A few years ago my sister was working with this guy who (by her accounts) was always shooting his mouth off about his friends in Hollywood. My sister and her co-workers, as the story was told to me, found him annoying and assumed he was making it all up but had no real way to prove it one way or the other. Until my sister called him out on it by saying, “My brother wrote a screenplay, why don’t you give it to one of your connections?” A few weeks past and my sister and her colleges assumed their vindication (I never worked in an office so really don’t fully grasp how these things work, but it all seems pretty petty to me).
However, into my sister’s schadenfreude bliss one morning plopped screenplay coverage on Paramount Pictures letterhead. Now, this was either some elaborate effort by the co-worker to salvage his reputation as a self-styled man-about-Hollywood or he had actually passed it up the ladder through various connections to a reader at a major studio. My sister holds it was the former. I’m pretty sure it is the latter (or, “the ladder” depending on how closely you read that last sentence).
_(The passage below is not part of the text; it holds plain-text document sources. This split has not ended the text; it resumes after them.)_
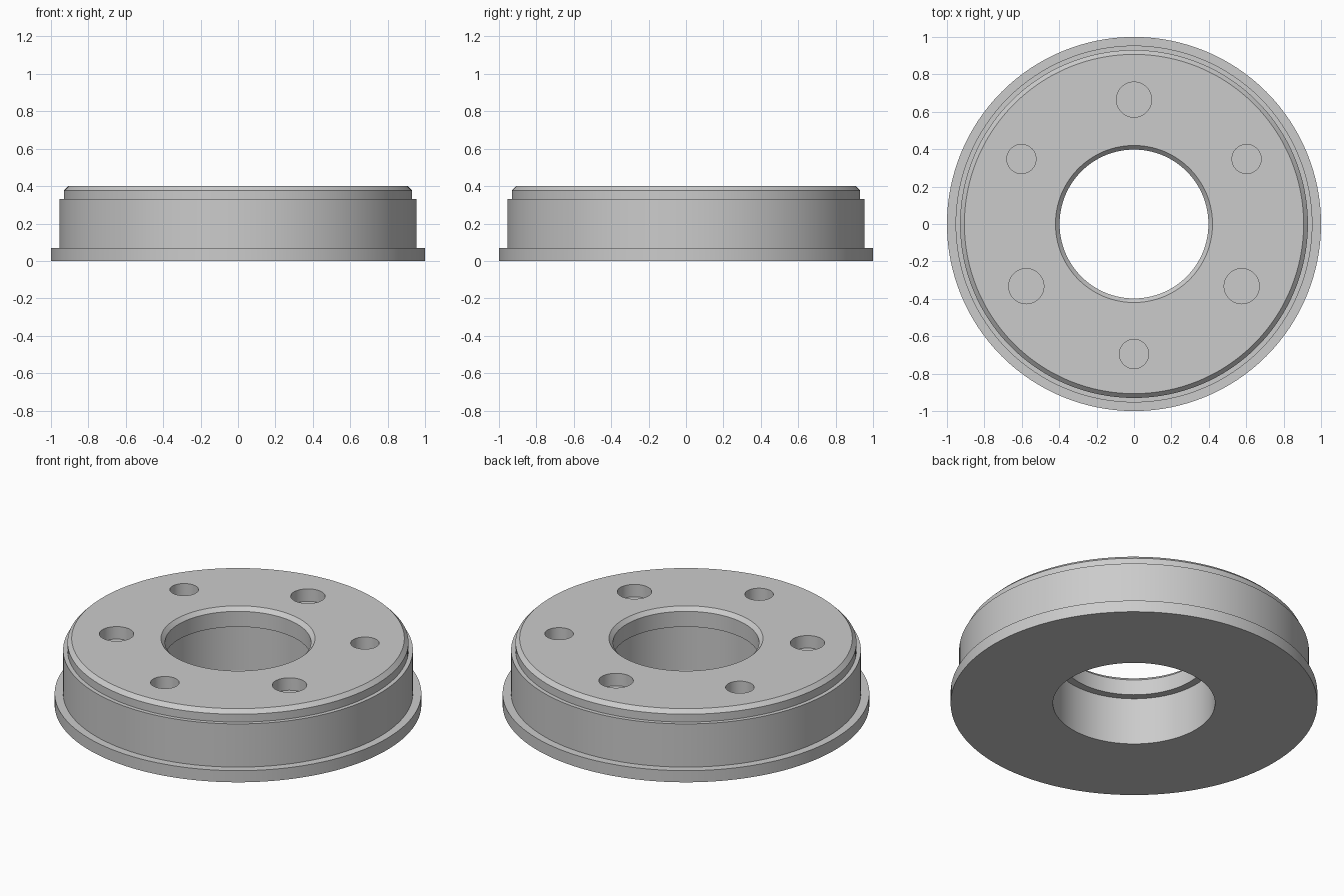
import bpy
import bmesh
from math import cos, sin, pi, radians

SIDES = 128

default = bpy.data.objects.get("Cube")
if default:
    bpy.data.objects.remove(default, do_unlink=True)

# Plain grey metal
grey = bpy.data.materials.new("grey_metal")
grey.use_nodes = True
colour = (0.6, 0.6, 0.6, 1)
grey.diffuse_color = colour
grey.node_tree.nodes["Principled BSDF"].inputs["Base Color"].default_value = colour


def make_object(name, bm):
    bmesh.ops.recalc_face_normals(bm, faces=bm.faces)
    mesh = bpy.data.meshes.new(name)
    bm.to_mesh(mesh)
    bm.free()
    mesh.materials.append(grey)
    obj = bpy.data.objects.new(name, mesh)
    bpy.context.collection.objects.link(obj)
    return obj


def revolve(name, profile):
    """Turn a closed (radius, height) outline around the z axis."""
    bm = bmesh.new()
    rings = []
    for i in range(SIDES):
        a = 2 * pi * i / SIDES
        rings.append([bm.verts.new((r * cos(a), r * sin(a), z)) for r, z in profile])
    n = len(profile)
    for i, ring in enumerate(rings):
        after = rings[(i + 1) % SIDES]
        for j in range(n):
            k = (j + 1) % n
            bm.faces.new((ring[j], after[j], after[k], ring[k]))
    return make_object(name, bm)


# Flanged ring: stepped, chamfered outside and counterbored centre
ring = revolve("flanged_ring", [
    (1.0, 0), (1.0, 0.07), (0.954, 0.07), (0.954, 0.33), (0.93, 0.33),
    (0.93, 0.377), (0.907, 0.4), (0.42, 0.4), (0.398, 0.377),
    (0.398, 0.284), (0.442, 0.284), (0.442, 0)])

# Six blind holes, alternating wide shallow and narrow deep
bm = bmesh.new()
for i in range(6):
    radius, distance, depth = ((0.094, 0.665, 0.075), (0.078, 0.695, 0.2))[i % 2]
    a = pi / 2 + i * pi / 3
    made = bmesh.ops.create_cone(bm, cap_ends=True, segments=48, radius1=radius,
                                 radius2=radius, depth=depth + 0.1)
    centre = (distance * cos(a), distance * sin(a), 0.45 - depth / 2)
    bmesh.ops.translate(bm, verts=made["verts"], vec=centre)
cutter = make_object("hole_cutter", bm)
cutter.hide_render = True

bpy.ops.object.select_all(action='DESELECT')
ring.select_set(True)
bpy.context.view_layer.objects.active = ring
cut = ring.modifiers.new("bolt_holes", 'BOOLEAN')
cut.operation = 'DIFFERENCE'
cut.solver = 'EXACT'
cut.object = cutter
bpy.ops.object.modifier_apply(modifier=cut.name)
bpy.data.objects.remove(cutter, do_unlink=True)

bpy.ops.object.shade_smooth_by_angle(angle=radians(30))
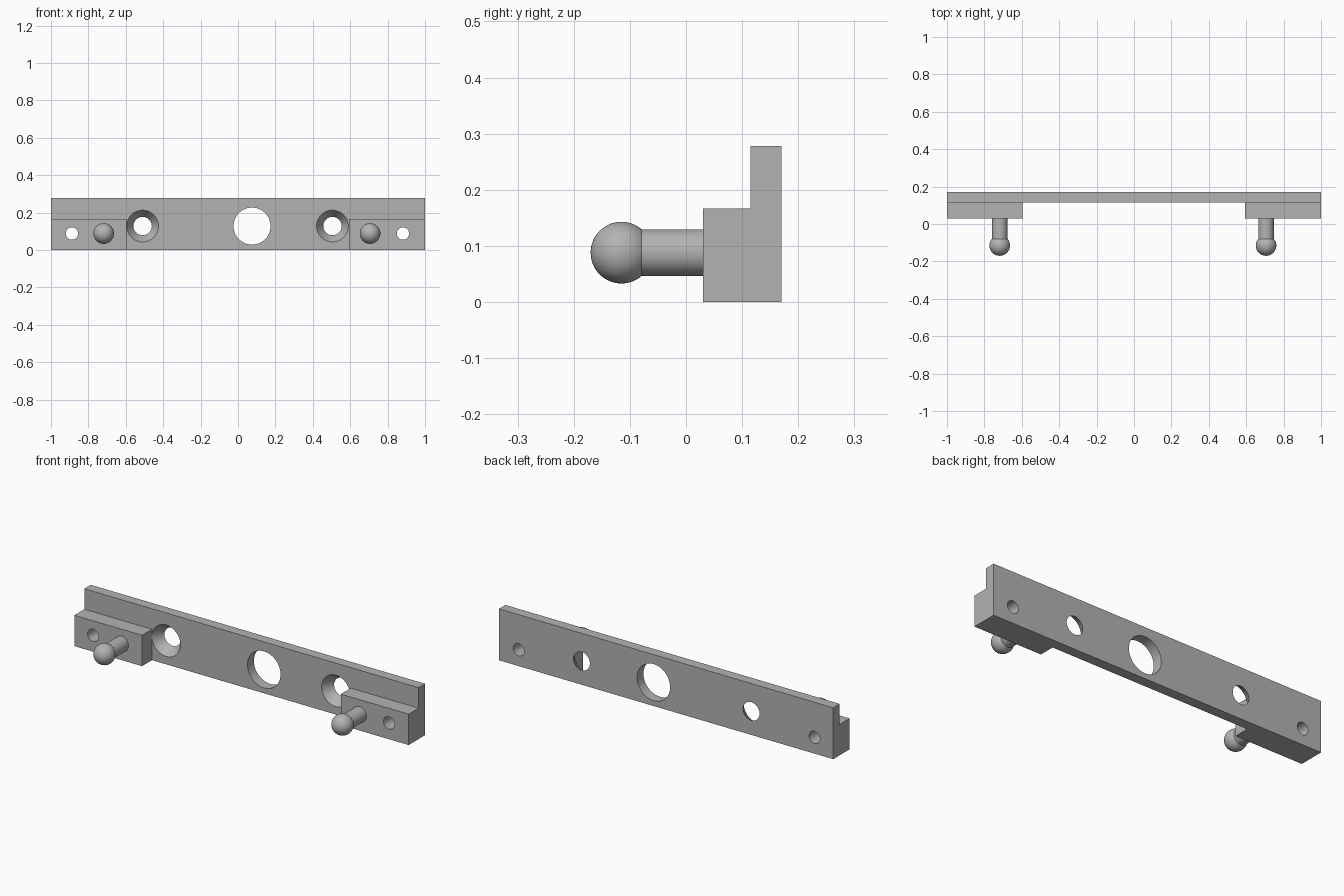
import bpy
import math

if "Cube" in bpy.data.objects:
    bpy.data.objects.remove(bpy.data.objects["Cube"], do_unlink=True)

grey = bpy.data.materials.new("plain grey")
grey.use_nodes = True
colour = (0.45, 0.45, 0.45, 1)
grey.diffuse_color = colour
grey.node_tree.nodes["Principled BSDF"].inputs["Base Color"].default_value = colour

FACE, BACK, BLOCK_FRONT = 0.115, 0.17, 0.03   # depths of the plate and blocks
ALONG_Y = (math.radians(90), 0, 0)


def finish(name):
    obj = bpy.context.object
    obj.name = name
    obj.data.materials.append(grey)
    return obj


def box(name, x0, x1, y0, y1, z0, z1):
    bpy.ops.mesh.primitive_cube_add(size=1, location=((x0 + x1) / 2, (y0 + y1) / 2, (z0 + z1) / 2))
    obj = finish(name)
    obj.scale = (x1 - x0, y1 - y0, z1 - z0)
    bpy.ops.object.transform_apply(location=False, rotation=False, scale=True)
    return obj


def rod(name, x, z, y0, y1, r_front, r_back):
    bpy.ops.mesh.primitive_cone_add(vertices=48, radius1=r_back, radius2=r_front, depth=y1 - y0,
                                    location=(x, (y0 + y1) / 2, z), rotation=ALONG_Y)
    return finish(name)


def combine(target, tool, operation):
    mod = target.modifiers.new(operation.lower(), "BOOLEAN")
    mod.operation, mod.object, mod.solver = operation, tool, "EXACT"
    bpy.context.view_layer.objects.active = target
    bpy.ops.object.modifier_apply(modifier=mod.name)
    bpy.data.objects.remove(tool, do_unlink=True)


def smooth(obj):
    bpy.ops.object.select_all(action="DESELECT")
    obj.select_set(True)
    bpy.context.view_layer.objects.active = obj
    bpy.ops.object.shade_smooth_by_angle(angle=math.radians(30))


# Back plate with a large round opening and two countersunk holes
plate = box("mounting_plate", -1, 1, FACE, BACK, 0, 0.278)
combine(plate, rod("opening", 0.075, 0.128, 0, 0.3, 0.099, 0.099), "DIFFERENCE")
slope, over = (0.085 - 0.049) / (BACK - FACE), 0.002
for x in (-0.51, 0.505):
    sink = rod("countersink", x, 0.128, FACE - over, BACK + over,
               0.085 + slope * over, 0.049 - slope * over)
    combine(plate, sink, "DIFFERENCE")

# End blocks, merged into the plate, each with a screw hole
for x0, x1, hole_x in ((-1, -0.595, -0.888), (0.594, 1, 0.882)):
    combine(plate, box("end_block", x0, x1, BLOCK_FRONT, 0.15, 0, 0.167), "UNION")
    combine(plate, rod("screw_hole", hole_x, 0.088, -0.1, 0.3, 0.033, 0.033), "DIFFERENCE")
smooth(plate)

# Ball studs
for side, x in (("right", -0.718), ("left", 0.706)):
    smooth(rod(side + "_stud_shaft", x, 0.088, -0.1, BLOCK_FRONT + 0.01, 0.0415, 0.0415))
    bpy.ops.mesh.primitive_uv_sphere_add(segments=48, ring_count=24, radius=0.055,
                                         location=(x, -0.115, 0.088), rotation=ALONG_Y)
    smooth(finish(side + "_stud_ball"))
The coverage was pretty flattering (though whenever anyone says something nice about something you’ve written it is flattering). It was “good” without being “great”. While I was reading it, I was mentally quitting my job and leaving my wife for the bright lights of super-fame that is promised to any screenwriter. There were criticisms, and they were valid (especially with the perspective of time for me) and there were some nuanced points that the reader missed (s/he kept referring to my “boy name Sioux” as a “kid named Sioux” illustrating a profound lack of understanding of Johnny Cash and word-play) but over-all it was all very affirmative.
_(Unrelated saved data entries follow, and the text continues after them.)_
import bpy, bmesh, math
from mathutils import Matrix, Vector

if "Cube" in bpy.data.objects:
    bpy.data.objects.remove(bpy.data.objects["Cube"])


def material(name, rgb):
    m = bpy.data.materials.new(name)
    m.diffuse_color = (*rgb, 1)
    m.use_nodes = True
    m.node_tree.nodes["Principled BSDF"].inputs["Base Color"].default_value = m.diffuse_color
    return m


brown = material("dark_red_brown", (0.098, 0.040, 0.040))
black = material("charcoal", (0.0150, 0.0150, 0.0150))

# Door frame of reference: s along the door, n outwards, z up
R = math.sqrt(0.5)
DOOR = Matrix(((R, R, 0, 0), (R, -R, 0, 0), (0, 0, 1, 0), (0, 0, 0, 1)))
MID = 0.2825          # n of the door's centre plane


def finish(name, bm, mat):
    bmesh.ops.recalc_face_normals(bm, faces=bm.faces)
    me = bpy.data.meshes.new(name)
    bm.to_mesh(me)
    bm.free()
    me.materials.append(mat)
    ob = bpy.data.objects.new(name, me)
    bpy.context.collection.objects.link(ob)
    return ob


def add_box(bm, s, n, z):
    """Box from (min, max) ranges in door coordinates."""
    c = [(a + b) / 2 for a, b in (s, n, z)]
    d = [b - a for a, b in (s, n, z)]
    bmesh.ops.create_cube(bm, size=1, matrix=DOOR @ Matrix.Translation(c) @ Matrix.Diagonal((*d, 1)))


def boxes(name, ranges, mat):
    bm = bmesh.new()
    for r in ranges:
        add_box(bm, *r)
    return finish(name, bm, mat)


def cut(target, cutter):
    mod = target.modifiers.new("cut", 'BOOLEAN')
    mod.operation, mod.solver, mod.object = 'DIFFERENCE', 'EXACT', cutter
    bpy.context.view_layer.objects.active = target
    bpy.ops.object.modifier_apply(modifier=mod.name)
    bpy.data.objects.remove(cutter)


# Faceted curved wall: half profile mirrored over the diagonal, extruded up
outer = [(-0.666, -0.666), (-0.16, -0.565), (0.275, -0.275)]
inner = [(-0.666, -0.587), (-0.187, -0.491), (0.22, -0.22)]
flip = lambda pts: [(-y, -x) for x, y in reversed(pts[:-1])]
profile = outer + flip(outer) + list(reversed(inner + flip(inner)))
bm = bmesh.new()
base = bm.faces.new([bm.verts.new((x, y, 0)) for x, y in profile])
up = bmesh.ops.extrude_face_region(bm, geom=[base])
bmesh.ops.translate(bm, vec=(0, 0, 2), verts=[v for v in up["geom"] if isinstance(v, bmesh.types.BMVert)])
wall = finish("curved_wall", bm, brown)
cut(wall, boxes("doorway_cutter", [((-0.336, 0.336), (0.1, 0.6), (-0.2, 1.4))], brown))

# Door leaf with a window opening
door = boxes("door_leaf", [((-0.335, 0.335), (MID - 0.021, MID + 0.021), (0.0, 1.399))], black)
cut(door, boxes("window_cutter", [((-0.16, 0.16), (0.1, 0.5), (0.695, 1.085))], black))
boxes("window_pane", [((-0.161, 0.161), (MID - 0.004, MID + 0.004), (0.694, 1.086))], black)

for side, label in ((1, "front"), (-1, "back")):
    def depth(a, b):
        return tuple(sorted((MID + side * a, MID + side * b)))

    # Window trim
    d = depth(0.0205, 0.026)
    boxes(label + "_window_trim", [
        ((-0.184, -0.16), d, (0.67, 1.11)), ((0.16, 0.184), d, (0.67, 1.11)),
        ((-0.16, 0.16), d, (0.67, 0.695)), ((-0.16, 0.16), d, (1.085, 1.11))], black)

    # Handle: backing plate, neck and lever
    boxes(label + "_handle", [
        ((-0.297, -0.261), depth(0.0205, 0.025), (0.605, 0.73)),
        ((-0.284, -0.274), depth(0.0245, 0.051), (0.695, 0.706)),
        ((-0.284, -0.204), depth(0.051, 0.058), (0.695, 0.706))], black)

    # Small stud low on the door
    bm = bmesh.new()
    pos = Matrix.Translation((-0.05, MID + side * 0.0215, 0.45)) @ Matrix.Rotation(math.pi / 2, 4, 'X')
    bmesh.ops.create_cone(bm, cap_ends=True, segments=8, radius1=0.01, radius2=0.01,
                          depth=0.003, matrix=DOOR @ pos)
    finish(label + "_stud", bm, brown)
Right up until the last line…
“Because the dialogue in this screenplay is so clever, and because we like Pub quite a bit (unlike many movie criminals) this has a chance at independent production. But it doesn’t look like a big movie. NOT RECOMMENDED”
So basically what that meant to me was that I’d written a single that could maybe be stretched into a double but would never, ever be a home-run. That’s fine with me, there are very few “home-run” movies that I enjoy and I’d pretty much just written what I thought would be a movie I’d enjoy. Paramount Pictures and I were at cross-purposes and stayed that way. Until now.
Yesterday, imdb.com hit listed this story from indiewire.com about the fact that Paramount is now seeking micro-budgeted scripts (only in Hollywood and Washington would $100,000 be considered “micro-budget” but I digress). I don’t know how it’s going to work. Are they going to solicit agencies? Take blind queries? Or are they going to go back through the old files and re-read all the good scripts that weren’t “big” enough?
Either way, I’m going to quit my job and leave my wife, just to be ready.